WHAT TO WORK ON: Write out again, exactly as they stand, the line that includes "for s, side, end" and all remaining lines of the entries.

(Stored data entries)
• • • • • • •
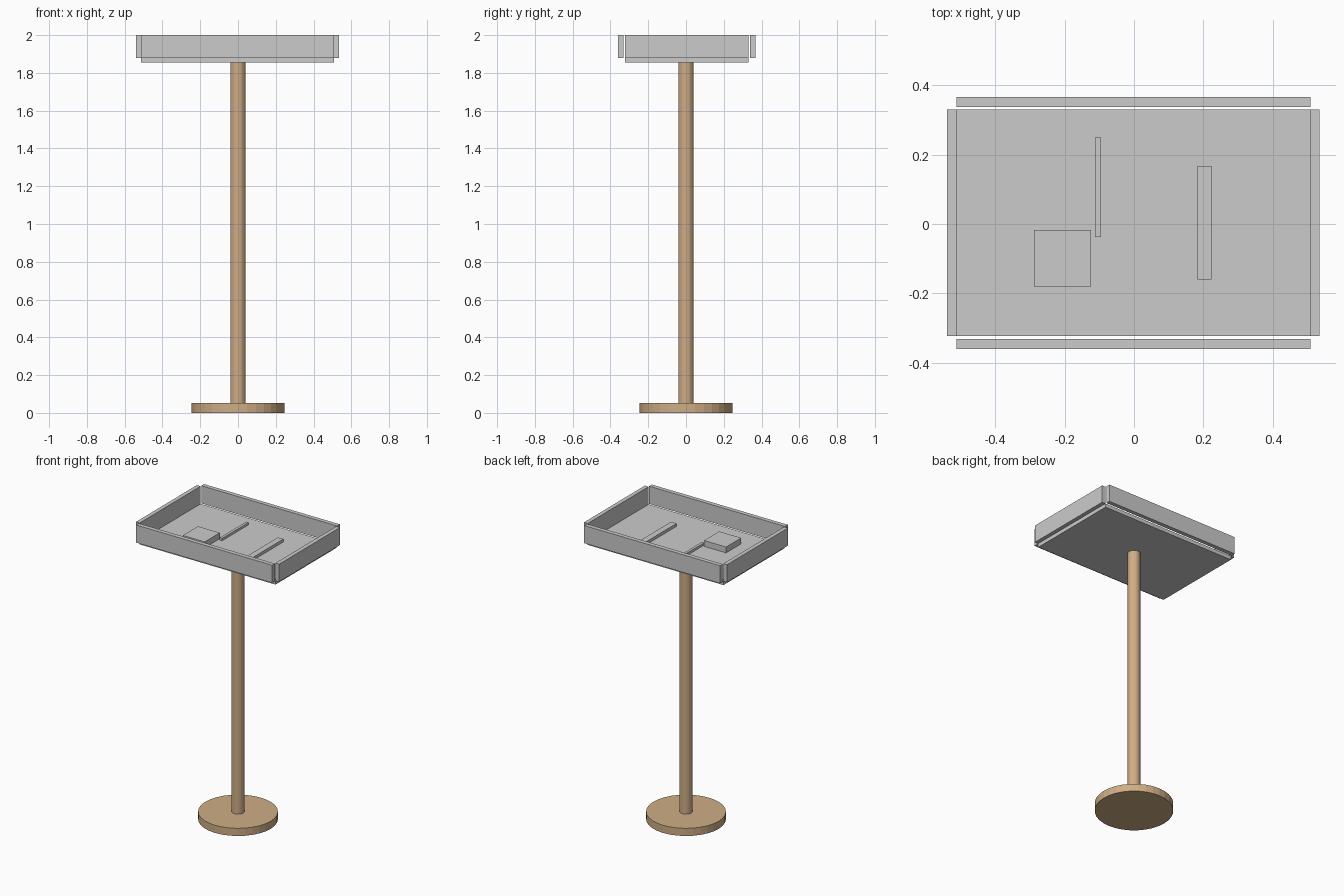
import bpy

if "Cube" in bpy.data.objects:
    bpy.data.objects.remove(bpy.data.objects["Cube"])


def material(name, rgb):
    m = bpy.data.materials.new(name)
    m.diffuse_color = (*rgb, 1.0)
    m.use_nodes = True
    m.node_tree.nodes["Principled BSDF"].inputs["Base Color"].default_value = m.diffuse_color
    return m


def box(name, x, y, z, mat=None):
    """Box from (min, max) ranges on each axis."""
    bpy.ops.mesh.primitive_cube_add(size=1, location=[(a + b) / 2 for a, b in (x, y, z)])
    ob = bpy.context.object
    ob.name = name
    ob.scale = [b - a for a, b in (x, y, z)]
    bpy.ops.object.transform_apply(location=False, rotation=False, scale=True)
    if mat:
        ob.data.materials.append(mat)
    return ob


def cylinder(name, radius, z0, z1, mat):
    bpy.ops.mesh.primitive_cylinder_add(vertices=32, radius=radius, depth=z1 - z0,
                                        location=(0, 0, (z0 + z1) / 2))
    ob = bpy.context.object
    ob.name = name
    ob.data.materials.append(mat)
    return ob


wood = material("wood", (0.62, 0.42, 0.24))
pale = material("pale_grey", (0.92, 0.92, 0.9))

# Round foot and post
cylinder("base", 0.246, 0.0, 0.052, wood)
cylinder("post", 0.04, 0.052, 1.854, wood)

# Tray floor
FLOOR_Z, TOP = 1.88, 2.0
CX, CY = -0.002, 0.003
HX, HY = 0.511, 0.327
box("tray_floor", (CX - HX, CX + HX), (CY - HY, CY + HY), (1.854, FLOOR_Z))

# Rim panels: end panels touch the floor, front and back stand slightly off it
for s, side, end in ((-1, "left", "front"), (1, "right", "back")):
    xs = sorted((CX + s * (HX - 0.001), CX + s * (HX + 0.027)))
    box(side + "_panel", xs, (CY - HY, CY + HY), (FLOOR_Z, TOP))
    ys = sorted((CY + s * (HY + 0.008), CY + s * (HY + 0.037)))
    box(end + "_panel", (CX - HX, CX + HX), ys, (FLOOR_Z, TOP))

# Items lying in the tray
box("block", (-0.289, -0.124), (-0.18, -0.018), (FLOOR_Z, 1.92), pale)
box("narrow_strip", (-0.113, -0.095), (-0.037, 0.25), (FLOOR_Z, 1.896))
box("wide_strip", (0.183, 0.224), (-0.16, 0.167), (FLOOR_Z, 1.9))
• • • • • • •
SOLVED PROBLEM:
for s, side, end in ((-1, "left", "front"), (1, "right", "back")):
    xs = sorted((CX + s * (HX - 0.001), CX + s * (HX + 0.027)))
    box(side + "_panel", xs, (CY - HY, CY + HY), (FLOOR_Z, TOP))
    ys = sorted((CY + s * (HY + 0.008), CY + s * (HY + 0.037)))
    box(end + "_panel", (CX - HX, CX + HX), ys, (FLOOR_Z, TOP))

# Items lying in the tray
box("block", (-0.289, -0.124), (-0.18, -0.018), (FLOOR_Z, 1.92), pale)
box("narrow_strip", (-0.113, -0.095), (-0.037, 0.25), (FLOOR_Z, 1.896))
box("wide_strip", (0.183, 0.224), (-0.16, 0.167), (FLOOR_Z, 1.9))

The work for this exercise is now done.